The prosecutor in Argentina who is leading the investigation into the failed assassination attempt against Vice President Cristina Fernández called on Monday for the three detained suspects to face trial and said there is so far no evidence that points to political financing or planning of the alleged crime.
Fernández, a former president (2007-2015) who remains politically powerful, harshly criticized the prosecutor, and the justice system as a whole, claiming there didn’t seem to be any interest in investigating who could have been behind the Sept. 1, 2022 assassination attempt.
Prosecutor Carlos Alberto Rivolo said the main investigation into the case was over and called for the judge in charge of the case, María Eugenia Capuchetti, to bring the three suspects to trial.
The main suspect in the case is Fernando Sabag Montiel, who is accused of attempting to open fire close to Fernández outside her home last year. Television images from the scene showed how the trigger of the gun was pulled but the bullet failed to leave the gun’s chamber.
Brenda Uliarte, Sabag Montiel’s girlfriend, is also detained as a presumed participant in the crime as well as Nicolás Carrizo.
The prosecutor said the three suspects planned the attack on the vice president and said there was no evidence that they received financing for the assassination bid nor that they were following orders.
“It is important to indicate that all the evidence collected so far does not support the existence of any kind of organization, political party, or partisan individuals or groups who may have financed, planned, covered up, or in any way contributed to the investigated crime,” Rivolo wrote.

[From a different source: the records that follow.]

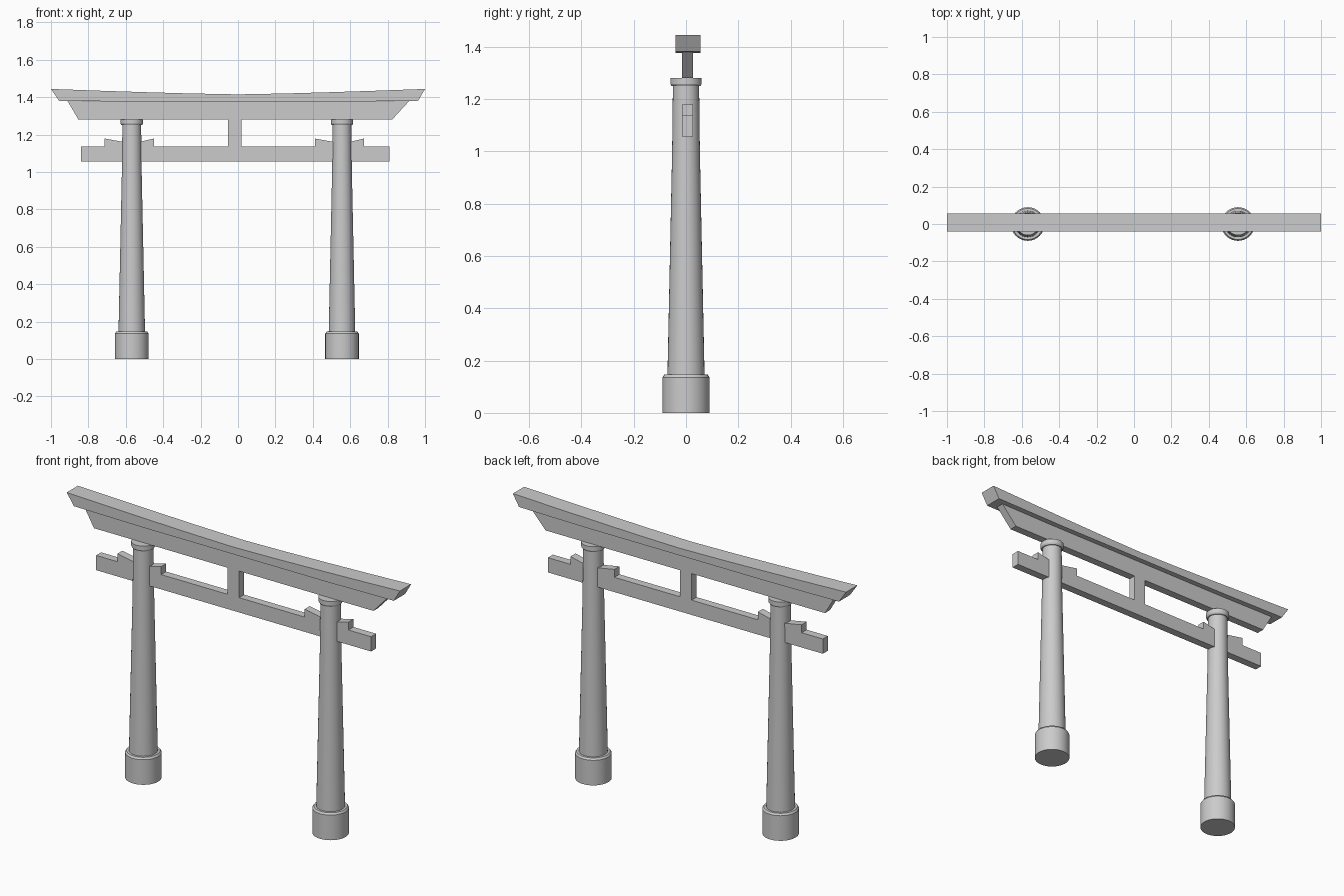
import bpy, bmesh, math

if "Cube" in bpy.data.objects:
    bpy.data.objects.remove(bpy.data.objects["Cube"])

def finish(name, bm):
    bmesh.ops.recalc_face_normals(bm, faces=bm.faces[:])
    me = bpy.data.meshes.new(name)
    bm.to_mesh(me)
    bm.free()
    ob = bpy.data.objects.new(name, me)
    bpy.context.collection.objects.link(ob)
    return ob

def slab(name, outline, y0, y1):
    """Extrude an x-z outline from y0 to y1."""
    bm = bmesh.new()
    face = bm.faces.new([bm.verts.new((x, y0, z)) for x, z in outline])
    ext = bmesh.ops.extrude_face_region(bm, geom=[face])
    moved = [g for g in ext["geom"] if isinstance(g, bmesh.types.BMVert)]
    bmesh.ops.translate(bm, vec=(0, y1 - y0, 0), verts=moved)
    return finish(name, bm)

def turned(name, profile, cx, sides=32):
    """Lathe an r-z profile around a vertical axis at x = cx."""
    bm = bmesh.new()
    rings = []
    for r, z in profile:
        rings.append([bm.verts.new((cx + r * math.cos(2 * math.pi * i / sides),
                                    r * math.sin(2 * math.pi * i / sides), z))
                      for i in range(sides)])
    for a, b in zip(rings, rings[1:]):
        for i in range(sides):
            j = (i + 1) % sides
            bm.faces.new((a[i], a[j], b[j], b[i]))
    bm.faces.new(rings[0][::-1])
    bm.faces.new(rings[-1])
    ob = finish(name, bm)
    bpy.ops.object.select_all(action='DESELECT')
    ob.select_set(True)
    bpy.context.view_layer.objects.active = ob
    bpy.ops.object.shade_smooth_by_angle(angle=math.radians(30))
    return ob

THIN = (-0.016, 0.027)   # depth of tie beam, strut, wedges and lower lintel
TOP = (-0.04, 0.056)     # depth of top lintel

# Pillars with footing, collar and wedges
for side, cx in (("left", -0.568), ("right", 0.556)):
    turned(side + "_footing", [(0.09, 0), (0.09, 0.136), (0.083, 0.146)], cx)
    turned(side + "_pillar", [(0.071, 0.14), (0.053, 1.0), (0.05, 1.26)], cx)
    turned(side + "_collar", [(0.055, 1.25), (0.06, 1.258), (0.06, 1.281)], cx)
    for tag, x_out, x_in in (("outer", cx - 0.145, cx - 0.03),
                             ("inner", cx + 0.118, cx + 0.03)):
        slab(f"{side}_{tag}_wedge",
             [(x_out, 1.135), (x_in, 1.135), (x_in, 1.158), (x_out, 1.179)], *THIN)

# Tie beam and central strut
slab("tie_beam", [(-0.84, 1.056), (0.81, 1.056), (0.81, 1.136), (-0.84, 1.136)], *THIN)
slab("center_strut", [(-0.053, 1.136), (0.018, 1.136), (0.018, 1.28), (-0.053, 1.28)], *THIN)

# Lower lintel with slanted ends
slab("lower_lintel", [(-0.853, 1.28), (0.824, 1.28), (0.915, 1.379),
                      (0.56, 1.376), (-0.56, 1.376), (-0.911, 1.379)], *THIN)

# Top lintel with upswept ends
xs = [-1, -0.75, -0.5, -0.25, 0, 0.25, 0.5, 0.75, 1]
upper = [(x, 1.415 + 0.029 * abs(x) ** 1.3) for x in xs]
lower = [(0.963, 1.381), (0.55, 1.376), (-0.55, 1.376), (-0.957, 1.381)]
slab("top_lintel", upper + lower, *TOP)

Rivolo said the investigation into the possible involvement of others in the assassination attempt should continue separately “in order to avoid prolonging the procedural situation of the individuals accused here, who are currently deprived of their freedom.”
Fernández criticized Rivolo’s decision, saying he “completely disregards assessing everything related to the lines of investigation that point to individuals beyond Uliarte, Sabag Montiel and Carrizo.”
Throughout the investigation, Fernández and her allies have criticized the prosecutor and other judicial officials for what they said appeared to be an effort to not look beyond those immediately responsible for the assassination attempt. The vice president had even pointed to leaders of the opposition for their possible involvement.
“I have said it a thousand times: neither Capuchetti nor Rívolo wanted to investigate the assassination attempt, and now they intend to close the investigation with a speed they have never shown in any other case,” Fernández wrote in a post on her website in which she publishes photos of the judge and prosecutor.
President Alberto Fernández has demanded on several occasions that the justice system expedite the investigation into those who may be behind the failed attack.
Fernández, the vice president, has long been critical of the country’s justice system, saying prosecutors and judges act as operators for powerful business interests.
That criticism only increased after she was convicted to six year sin prison and a lifetime ban from holding public office in a corruption case in December. The sentence still needs to be revised by higher courts.
“As I have said, for CFK, there is and will be no justice, neither as an accused nor as a victim,” Fernández wrote, using a common acronym for her name. “They want me imprisoned or dead.”